(ACTION ITEM): Once you reach the line containing "me = bpy.data.meshes.new(name)" in the entries below, write out that line and each one after it down to the line containing "0.376, 0.008, 0.14)])", exactly and with nothing added.

Content starts

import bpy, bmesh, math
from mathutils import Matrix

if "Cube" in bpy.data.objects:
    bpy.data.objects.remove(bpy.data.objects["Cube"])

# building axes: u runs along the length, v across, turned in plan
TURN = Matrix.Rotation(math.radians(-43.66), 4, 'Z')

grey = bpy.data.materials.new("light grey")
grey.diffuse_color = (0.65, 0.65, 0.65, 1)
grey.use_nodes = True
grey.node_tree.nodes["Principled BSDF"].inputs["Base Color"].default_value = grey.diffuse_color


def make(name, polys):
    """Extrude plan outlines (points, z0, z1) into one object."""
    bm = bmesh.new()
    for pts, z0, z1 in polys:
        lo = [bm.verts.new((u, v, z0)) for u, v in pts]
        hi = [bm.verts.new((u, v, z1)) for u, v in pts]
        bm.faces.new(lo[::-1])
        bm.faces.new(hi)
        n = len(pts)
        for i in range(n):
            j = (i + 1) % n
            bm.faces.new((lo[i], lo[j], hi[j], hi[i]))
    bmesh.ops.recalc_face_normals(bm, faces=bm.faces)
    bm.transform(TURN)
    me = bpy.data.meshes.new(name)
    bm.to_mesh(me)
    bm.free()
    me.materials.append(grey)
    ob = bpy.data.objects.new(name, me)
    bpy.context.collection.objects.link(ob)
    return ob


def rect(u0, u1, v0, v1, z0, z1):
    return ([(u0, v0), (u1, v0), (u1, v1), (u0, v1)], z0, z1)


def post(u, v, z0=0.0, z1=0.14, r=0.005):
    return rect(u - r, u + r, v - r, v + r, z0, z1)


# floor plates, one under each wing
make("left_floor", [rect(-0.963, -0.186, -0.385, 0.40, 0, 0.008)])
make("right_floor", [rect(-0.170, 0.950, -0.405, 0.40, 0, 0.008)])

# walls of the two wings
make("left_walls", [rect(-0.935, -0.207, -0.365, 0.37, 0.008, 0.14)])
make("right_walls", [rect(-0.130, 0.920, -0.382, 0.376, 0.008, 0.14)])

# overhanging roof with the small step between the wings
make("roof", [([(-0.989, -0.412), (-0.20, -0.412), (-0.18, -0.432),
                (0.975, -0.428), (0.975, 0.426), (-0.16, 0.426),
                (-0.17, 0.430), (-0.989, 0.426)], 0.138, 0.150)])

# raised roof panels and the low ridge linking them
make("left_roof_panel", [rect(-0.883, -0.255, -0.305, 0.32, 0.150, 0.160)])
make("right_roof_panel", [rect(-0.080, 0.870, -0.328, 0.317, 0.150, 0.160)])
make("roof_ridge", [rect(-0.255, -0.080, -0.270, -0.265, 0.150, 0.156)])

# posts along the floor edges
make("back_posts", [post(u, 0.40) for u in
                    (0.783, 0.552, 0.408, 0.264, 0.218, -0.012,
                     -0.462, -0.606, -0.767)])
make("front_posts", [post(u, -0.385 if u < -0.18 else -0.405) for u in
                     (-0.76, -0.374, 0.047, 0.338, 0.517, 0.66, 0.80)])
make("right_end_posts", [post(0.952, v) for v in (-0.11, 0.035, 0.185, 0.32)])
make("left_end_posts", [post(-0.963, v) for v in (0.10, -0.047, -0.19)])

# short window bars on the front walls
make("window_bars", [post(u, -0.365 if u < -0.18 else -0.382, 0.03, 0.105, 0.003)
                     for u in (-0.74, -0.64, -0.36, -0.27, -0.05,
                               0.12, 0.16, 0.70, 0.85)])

Content ends

(ANSWER FOR THIS EXERCISE):
    me = bpy.data.meshes.new(name)
    bm.to_mesh(me)
    bm.free()
    me.materials.append(grey)
    ob = bpy.data.objects.new(name, me)
    bpy.context.collection.objects.link(ob)
    return ob


def rect(u0, u1, v0, v1, z0, z1):
    return ([(u0, v0), (u1, v0), (u1, v1), (u0, v1)], z0, z1)


def post(u, v, z0=0.0, z1=0.14, r=0.005):
    return rect(u - r, u + r, v - r, v + r, z0, z1)


# floor plates, one under each wing
make("left_floor", [rect(-0.963, -0.186, -0.385, 0.40, 0, 0.008)])
make("right_floor", [rect(-0.170, 0.950, -0.405, 0.40, 0, 0.008)])

# walls of the two wings
make("left_walls", [rect(-0.935, -0.207, -0.365, 0.37, 0.008, 0.14)])
make("right_walls", [rect(-0.130, 0.920, -0.382, 0.376, 0.008, 0.14)])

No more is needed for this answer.